One of the prettier things I’ve seen on the ‘net lately: a recreation of an ancient computing device called the Antikythera Mechanism.
The Antikythera Mechanism in Lego from Small Mammal on Vimeo.
The Antikythera Mechanism — just one is known — is an ancient Greek computing device discovered in a shipwreck in 1901. It took a century for scientists to figure out what it was for: The Greeks apparently used it to calculate astronomical positions.
The Wikipedia entry on this gizmo and its history is almost as captivating as this model, which was made with thousands of Lego Technic part and shot in stop-action, which took 40 days. Adam Rutherford, of Nature, had the idea; convinced gizmo-maker Andrew Carol to build it; and enlisted writer and filmmaker John Pavlus, who runs Small Mammal (and is a friendly online acquaintance of mine) to shoot the film.
Nature A new website and operation called Digital Science underwrote the project, and bully for them.
For more — and who wouldn’t want more? — see
- The Science Direct page on the project.
- A Nature article on the Mechanism.
- 1080p HD version of the film at the site of Pavlus’s Small Mammal site
- A fascinating interview with designer/builder Andrew Carol on the device’s history and his own design process, including films of him tweaking it.
- Behind the scenes post on making the film (40 days of animation).

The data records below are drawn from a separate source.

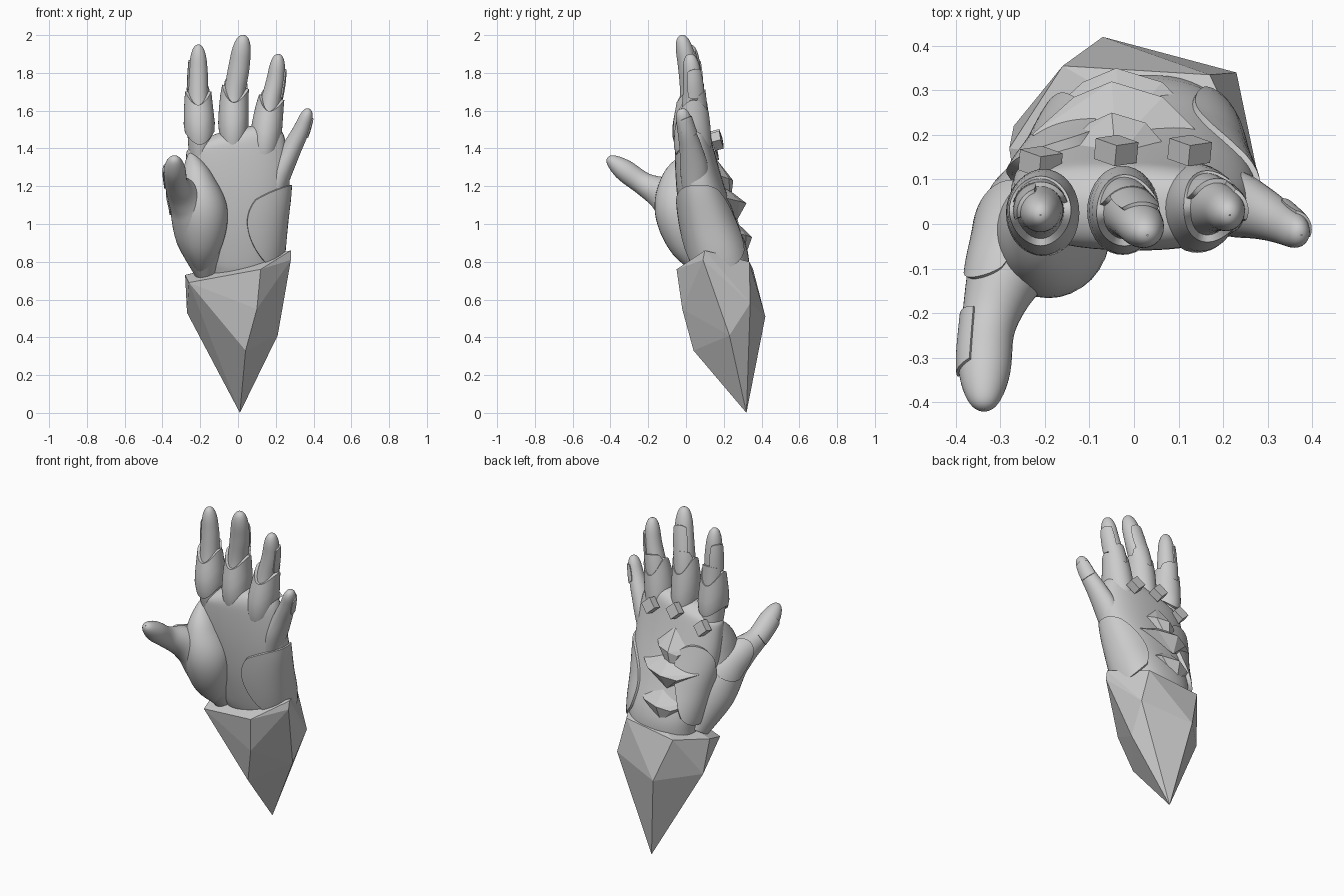
import bpy, bmesh, math
from mathutils import Vector, Euler

if "Cube" in bpy.data.objects:
    bpy.data.objects.remove(bpy.data.objects["Cube"])


def build(name, verts, faces=None, smooth=True):
    """Mesh object from faces, or a flat-faced convex crystal when no faces are given."""
    bm = bmesh.new()
    vs = [bm.verts.new(v) for v in verts]
    if faces is None:
        r = bmesh.ops.convex_hull(bm, input=vs)
        junk = [g for g in r["geom_interior"] if isinstance(g, bmesh.types.BMVert)]
        bmesh.ops.delete(bm, geom=junk, context='VERTS')
    else:
        for f in faces:
            bm.faces.new([vs[i] for i in f])
        bmesh.ops.remove_doubles(bm, verts=bm.verts, dist=1e-5)
    bmesh.ops.recalc_face_normals(bm, faces=bm.faces)
    me = bpy.data.meshes.new(name)
    bm.to_mesh(me)
    bm.free()
    ob = bpy.data.objects.new(name, me)
    bpy.context.collection.objects.link(ob)
    if smooth:
        me.shade_smooth()
        me.set_sharp_from_angle(angle=math.radians(40))
    return ob


def limb(path, dome=0.85, power=1.0):
    """Surface function (angle, t, offset) around a spline of (x, y, z, rx, ry)."""
    n = len(path) - 1

    def at(t):
        s = min(max(t, 0), 1) * n
        i = min(int(s), n - 1)
        f = s - i
        p0, p1 = path[max(i - 1, 0)], path[i]
        p2, p3 = path[i + 1], path[min(i + 2, n)]
        return [0.5 * (2 * b + (c - a) * f + (2 * a - 5 * b + 4 * c - d) * f * f
                       + (3 * b - a - 3 * c + d) * f ** 3)
                for a, b, c, d in zip(p0, p1, p2, p3)]

    def surf(u, t, off=0.0):
        x, y, z, rx, ry = at(t)
        tan = (Vector(at(t + .01)[:3]) - Vector(at(t - .01)[:3])).normalized()
        side = Vector((1, 0, 0))
        side = (side - tan * side.dot(tan)).normalized()
        back = tan.cross(side)
        k = 1.0
        if t > dome:
            k = math.sqrt(max(0, 1 - ((t - dome) / (1 - dome)) ** 2))
        c, s = math.cos(u), math.sin(u)
        c = math.copysign(abs(c) ** power, c)
        s = math.copysign(abs(s) ** power, s)
        return Vector((x, y, z)) + side * c * (rx * k + off) + back * s * (ry * k + off)
    return surf


def grid(name, rows, closed):
    w = len(rows[0])
    faces = []
    for i in range(len(rows) - 1):
        for j in range(w if closed else w - 1):
            k = (j + 1) % w
            faces.append((i * w + j, i * w + k, (i + 1) * w + k, (i + 1) * w + j))
    return build(name, [v for r in rows for v in r], faces)


def skin(name, surf, seg=32, rows=36):
    ts = [math.sin(math.pi / 2 * i / rows) for i in range(rows)] + [0.9999]
    return grid(name, [[surf(2 * math.pi * j / seg, t) for j in range(seg)] for t in ts], True)


def sheath(name, surf, seg=36):
    """Finger guard with wavy ends, a little wider at the knuckle."""
    rows = []
    for f, o in ((0, -.02), (0, .014), (.2, .02), (.5, .02), (.75, .019), (1, .016), (1, -.02)):
        row = []
        for j in range(seg):
            wave = math.cos(4 * math.pi * j / seg)
            row.append(surf(2 * math.pi * j / seg,
                            (.22 + .04 * wave) * (1 - f) + (.525 + .06 * wave) * f, o))
        rows.append(row)
    return grid(name, rows, True)


def plate(name, surf, u, du, t, dt, off=0.012, skew=0, roundness=0.8, n=18):
    """Rounded raised panel lying on a limb; angles in degrees."""
    vals = [-1] + [-1 + 2 * i / n for i in range(n + 1)] + [1]
    rows = []
    for i, b in enumerate(vals):
        row = []
        for j, a in enumerate(vals):
            x = a * (1 - roundness + roundness * math.sqrt(1 - b * b / 2))
            y = b * (1 - roundness + roundness * math.sqrt(1 - a * a / 2))
            rim = i in (0, n + 2) or j in (0, n + 2)
            row.append(surf(math.radians(u + du * x + skew * y), t + dt * y,
                            -.015 if rim else off))
        rows.append(row)
    return grid(name, rows, False)


# Palm
palm = limb([(-.01, .20, .66, .18, .12), (.015, .18, .80, .215, .155),
             (.01, .12, 1.0, .245, .145), (.0, .073, 1.2, .274, .125),
             (-.01, .042, 1.4, .265, .102), (-.03, .037, 1.50, .235, .085)], .84, .85)
skin("palm", palm, 48)
plate("outer_palm_pad", palm, -10, 72, .39, .21, .012, -12)
plate("wrist_side_plate", palm, 150, 38, .42, .24, .022, -22)

# Thumb
thumb = limb([(-.17, .13, .74, .06, .07), (-.2, .04, .92, .125, .12),
              (-.24, -.03, 1.07, .12, .125), (-.288, -.11, 1.15, .088, .095),
              (-.325, -.22, 1.21, .062, .062), (-.335, -.32, 1.28, .059, .058),
              (-.337, -.415, 1.352, .046, .042)], .84)
skin("thumb", thumb)
plate("thumb_knuckle_plate", thumb, 130, 55, .44, .14, .008)
plate("thumb_nail_plate", thumb, 160, 40, .76, .1, .006, 0, .2)

# Fleshy pad between thumb and palm
skin("thumb_base_pad", limb([(-.19, .09, .74, .03, .03), (-.19, .01, .90, .11, .105),
                             (-.19, -.025, 1.07, .135, .14), (-.215, -.02, 1.22, .095, .115),
                             (-.25, .03, 1.38, .03, .05)], .8))

# Fingers: path, then facing angle of the tip plate
fingers = {
    "index": ([(-.20, .045, 1.32, .055, .065), (-.203, .025, 1.48, .064, .078),
               (-.21, .03, 1.65, .055, .06), (-.21, .03, 1.80, .05, .05),
               (-.21, .02, 1.95, .036, .038)], 150),
    "middle": ([(-.03, .05, 1.32, .055, .07), (-.025, .03, 1.48, .062, .08),
                (-.02, .03, 1.67, .056, .062), (.005, .01, 1.83, .056, .052),
                (.03, -.025, 2.0, .044, .042)], 90),
    "ring": ([(.13, .05, 1.26, .055, .07), (.143, .035, 1.43, .065, .08),
              (.168, .04, 1.62, .055, .062), (.198, .035, 1.76, .048, .05),
              (.215, .02, 1.90, .036, .04)], 20),
}
for name, (path, ang) in fingers.items():
    f = limb(path, .84)
    skin(name + "_finger", f)
    sheath(name + "_sheath", f)
    plate(name + "_nail_plate", f, ang, 50, .72, .13, .008, 0, .4)
    plate(name + "_joint_plate", f, 90, 75, .55, .1, .01, 0, .7)

# Little finger
little = limb([(.18, .05, 1.14, .055, .065), (.228, .045, 1.28, .06, .075),
               (.285, .025, 1.4, .052, .06), (.335, .0, 1.5, .043, .046),
               (.376, -.025, 1.61, .03, .036)], .86)
skin("little_finger", little)
plate("little_nail_plate", little, 30, 60, .79, .1, .006, 0, .4)

# Knuckle studs
for i, (x, y, z) in enumerate([(-.21, .14, 1.38), (-.04, .165, 1.45), (.125, .165, 1.44)]):
    rot = Euler((.35, .75, .15)).to_matrix()
    build("knuckle_stud_%d" % (i + 1),
          [Vector((x, y, z)) + rot @ Vector((a * .034, b * .024, c * .034))
           for a in (-1, 1) for b in (-1, 1) for c in (-1, 1)], smooth=False)

# Back-of-hand crystals: centre, half width, half height, peak depth
for i, (x, y, z, w, h, d) in enumerate([(-.04, .185, 1.24, .12, .13, .065),
                                        (-.04, .22, 1.12, .19, .10, .10),
                                        (-.03, .26, .94, .17, .12, .09)]):
    pts = [(-w, -.02, 0), (w, -.02, .02), (0, -.045, h), (-.02, .05, -h),
           (-w * .5, d * .65, -.03), (w * .55, d * .65, 0), (-.01, d, -.01), (0, -.1, 0)]
    build("back_crystal_%d" % (i + 1), [(x + a, y + b, z + c) for a, b, c in pts], smooth=False)

# Forearm crystal
build("forearm_crystal", [
    (.01, .32, 0), (.04, .04, .33), (.21, .23, .41), (-.07, .42, .51), (-.05, .375, .41),
    (-.27, .22, .53), (.23, .34, .58), (.10, -.02, .55), (.12, -.05, .76), (-.26, .04, .69),
    (-.28, .17, .73), (.28, .10, .86), (.28, .09, .81), (-.16, .355, .76), (.17, .335, .80)],
    smooth=False)
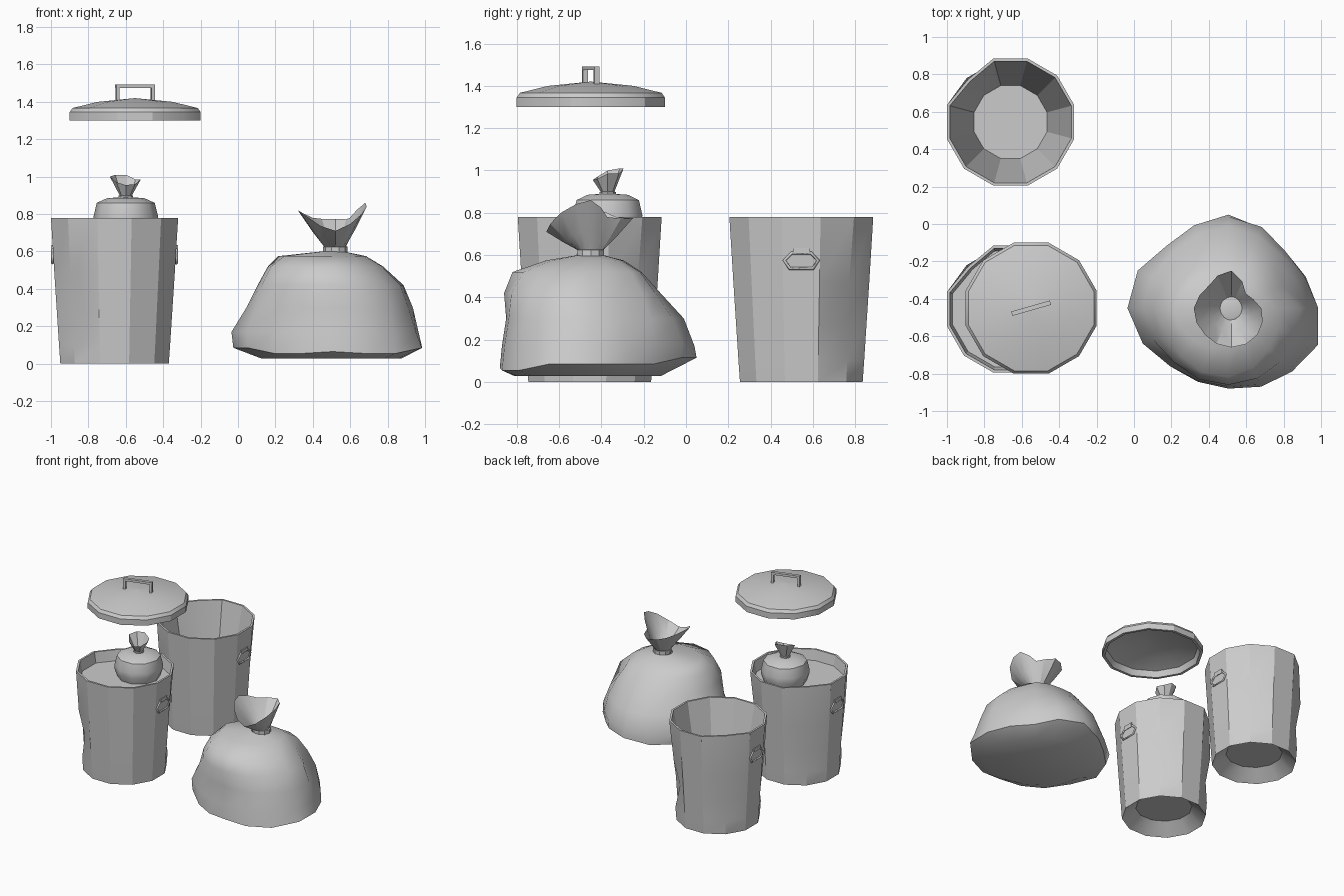
import bpy, bmesh
from math import pi, cos, sin, radians, floor

if "Cube" in bpy.data.objects:
    bpy.data.objects.remove(bpy.data.objects["Cube"])


def loft(name, rings, centre, phase=0.0, cap_start=True, cap_end=True, angle=30):
    """Skin rings of (radius, z) lists into one mesh."""
    bm = bmesh.new()
    loops = []
    for ring in rings:
        n = len(ring)
        loops.append([bm.verts.new((centre[0] + r * cos(phase + 2 * pi * i / n),
                                    centre[1] + r * sin(phase + 2 * pi * i / n), z))
                      for i, (r, z) in enumerate(ring)])
    for a, b in zip(loops, loops[1:]):
        for i in range(n):
            j = (i + 1) % n
            bm.faces.new((a[i], a[j], b[j], b[i]))
    if cap_start:
        bm.faces.new(loops[0][::-1])
    if cap_end:
        bm.faces.new(loops[-1])
    bmesh.ops.recalc_face_normals(bm, faces=bm.faces)
    me = bpy.data.meshes.new(name)
    bm.to_mesh(me)
    bm.free()
    ob = bpy.data.objects.new(name, me)
    bpy.context.collection.objects.link(ob)
    bpy.ops.object.select_all(action='DESELECT')
    ob.select_set(True)
    bpy.context.view_layer.objects.active = ob
    bpy.ops.object.shade_smooth_by_angle(angle=radians(angle))
    return ob


def resample(vals, n):
    """Smooth periodic interpolation of a few directional values."""
    out, m = [], len(vals)
    for i in range(n):
        t = i * m / n
        k, f = int(floor(t)), t - floor(t)
        a, b, c, d = (vals[(k + o) % m] for o in (-1, 0, 1, 2))
        out.append(b + 0.5 * f * (c - a + f * (2*a - 5*b + 4*c - d + f * (3*(b - c) + d - a))))
    return out


def box(name, size, loc, rz=0.0):
    bpy.ops.mesh.primitive_cube_add(size=1, location=loc, rotation=(0, 0, rz))
    ob = bpy.context.object
    ob.name = name
    ob.scale = size
    return ob


def tube(name, pts, radius):
    cu = bpy.data.curves.new(name, 'CURVE')
    cu.dimensions = '3D'
    cu.bevel_depth = radius
    cu.bevel_resolution = 0
    sp = cu.splines.new('POLY')
    sp.points.add(len(pts) - 1)
    for p, co in zip(sp.points, pts):
        p.co = (*co, 1)
    sp.use_cyclic_u = True
    ob = bpy.data.objects.new(name, cu)
    bpy.context.collection.objects.link(ob)


SIDES, PHASE = 12, radians(15)


def round_rings(profile):
    return [[(r / cos(pi / SIDES), z)] * SIDES for r, z in profile]


# Dented cans with recessed base, straight tapered inside, and a handle on each side
def can(name, cx, cy):
    outer = [(0.195, 0.08), (0.29, 0), (0.297, 0.1), (0.308, 0.27), (0.321, 0.47), (0.34, 0.78)]
    inner = [(0.325, 0.78), (0.195, 0.09)]
    rings = round_rings(outer + inner)
    for ring, i, depth in ((3, 1, .045), (4, 1, .012), (3, 7, .03), (3, 4, .02), (5, 4, .03), (6, 4, .03)):
        r, z = rings[ring][i]
        rings[ring][i] = (r - depth, z)
    loft(name, rings, (cx, cy), PHASE, angle=25)
    for side, s in (("right", 1), ("left", -1)):
        x = cx + s * 0.331
        box(f"{name}_{side}_bracket", (0.014, 0.08, 0.025), (x, cy, 0.622))
        tube(f"{name}_{side}_handle",
             [(x, cy + dy, z) for dy, z in ((-0.045, 0.61), (0.045, 0.61), (0.08, 0.575),
                                            (0.055, 0.537), (-0.055, 0.537), (-0.08, 0.575))], 0.008)


can("front_can", -0.66, -0.455)
can("back_can", -0.66, 0.545)

# Rubbish level inside the front can
loft("can_fill", round_rings([(0.31, 0.70)]), (-0.66, -0.455), PHASE, cap_start=False)

# Floating lid with hollow underside
LX, LY = -0.55, -0.45
loft("lid", round_rings([(0.001, 1.40), (0.2, 1.385), (0.315, 1.345), (0.33, 1.30), (0.35, 1.30),
                         (0.35, 1.345), (0.335, 1.367), (0.2, 1.40), (0.001, 1.42)]), (LX, LY), PHASE)
a = radians(16)
box("lid_handle_bar", (0.215, 0.024, 0.018), (LX, LY, 1.483), a)
for s in (-1, 1):
    box("lid_handle_post", (0.018, 0.024, 0.082), (LX + s * 0.098 * cos(a), LY + s * 0.098 * sin(a), 1.441), a)

# Large bag: radii in eight compass directions (E, NE, N, NW, W, SW, S, SE) per height
BAG = [
    (0.028, (.37, .32, .33, .33, .38, .35, .36, .39)),
    (0.085, (.48, .42, .49, .46, .53, .44, .43, .48)),
    (0.17, (.46, .43, .49, .47, .54, .44, .42, .465)),
    (0.30, (.43, .40, .44, .42, .46, .41, .40, .44)),
    (0.42, (.38, .34, .33, .35, .40, .41, .41, .40)),
    (0.52, (.27, .27, .24, .28, .345, .36, .37, .31)),
    (0.575, (.18, .17, .15, .20, .29, .25, .21, .18)),
    (0.60, (.06,) * 8),
]
N = 16
C = (0.505, -0.45)
rings = [[(r, z) for r in resample(vals, N)] for z, vals in BAG]
# Creases and bulges: ring, direction, radius change, height change
for ring, i, dr, dz in ((3, 1, -.02, 0), (4, 1, -.05, 0), (5, 1, -.02, 0), (1, 15, .03, 0), (2, 15, .015, 0),
                        (1, 3, .01, .03), (1, 4, .01, .03), (2, 3, .01, .01), (1, 10, 0, -.03),
                        (1, 11, 0, -.03), (1, 12, 0, -.02), (1, 13, 0, -.03), (1, 14, 0, -.03), (2, 7, .015, 0)):
    r, z = rings[ring][i]
    rings[ring][i] = (r + dr, z + dz)
loft("large_bag", rings, C, cap_end=False, angle=45)
loft("large_bag_tie", [[(r, z)] * 10 for r, z in ((.05, .592), (.066, .595), (.066, .625), (.05, .63))], (0.52, -0.45))

# Gathered top of the large bag
fr = resample((.16, .11, .20, .17, .20, .20, .21, .20), N)
fz = resample((.86, .78, .775, .78, .82, .78, .71, .80), N)
loft("large_bag_top", [[(.055, .62)] * N,
                       [(.055 + .45 * (r - .055), .62 + .42 * (z - .62)) for r, z in zip(fr, fz)],
                       list(zip(fr, fz))], (0.52, -0.45), cap_end=False, angle=20)

# Small bag sitting in the front can
S = (-0.6, -0.37)
loft("small_bag", [[(r, z)] * 10 for r, z in
                   ((.15, .695), (.17, .75), (.172, .79), (.155, .86), (.10, .885), (.03, .89))], S, angle=50)
loft("small_bag_tie", [[(r, z)] * 8 for r, z in ((.03, .885), (.038, .888), (.038, .898), (.03, .901))], S)
loft("small_bag_top", [[(.03, .895)] * 8,
                       list(zip((.08, .075, .075, .08, .085, .07, .07, .07),
                                (.985, .985, 1.01, 1.01, 1.0, .97, .955, .96)))], S, cap_end=False, angle=20)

Friday, February 25, 2011: Corrected to credit Digital Science rather than Nature; added links to reflect same.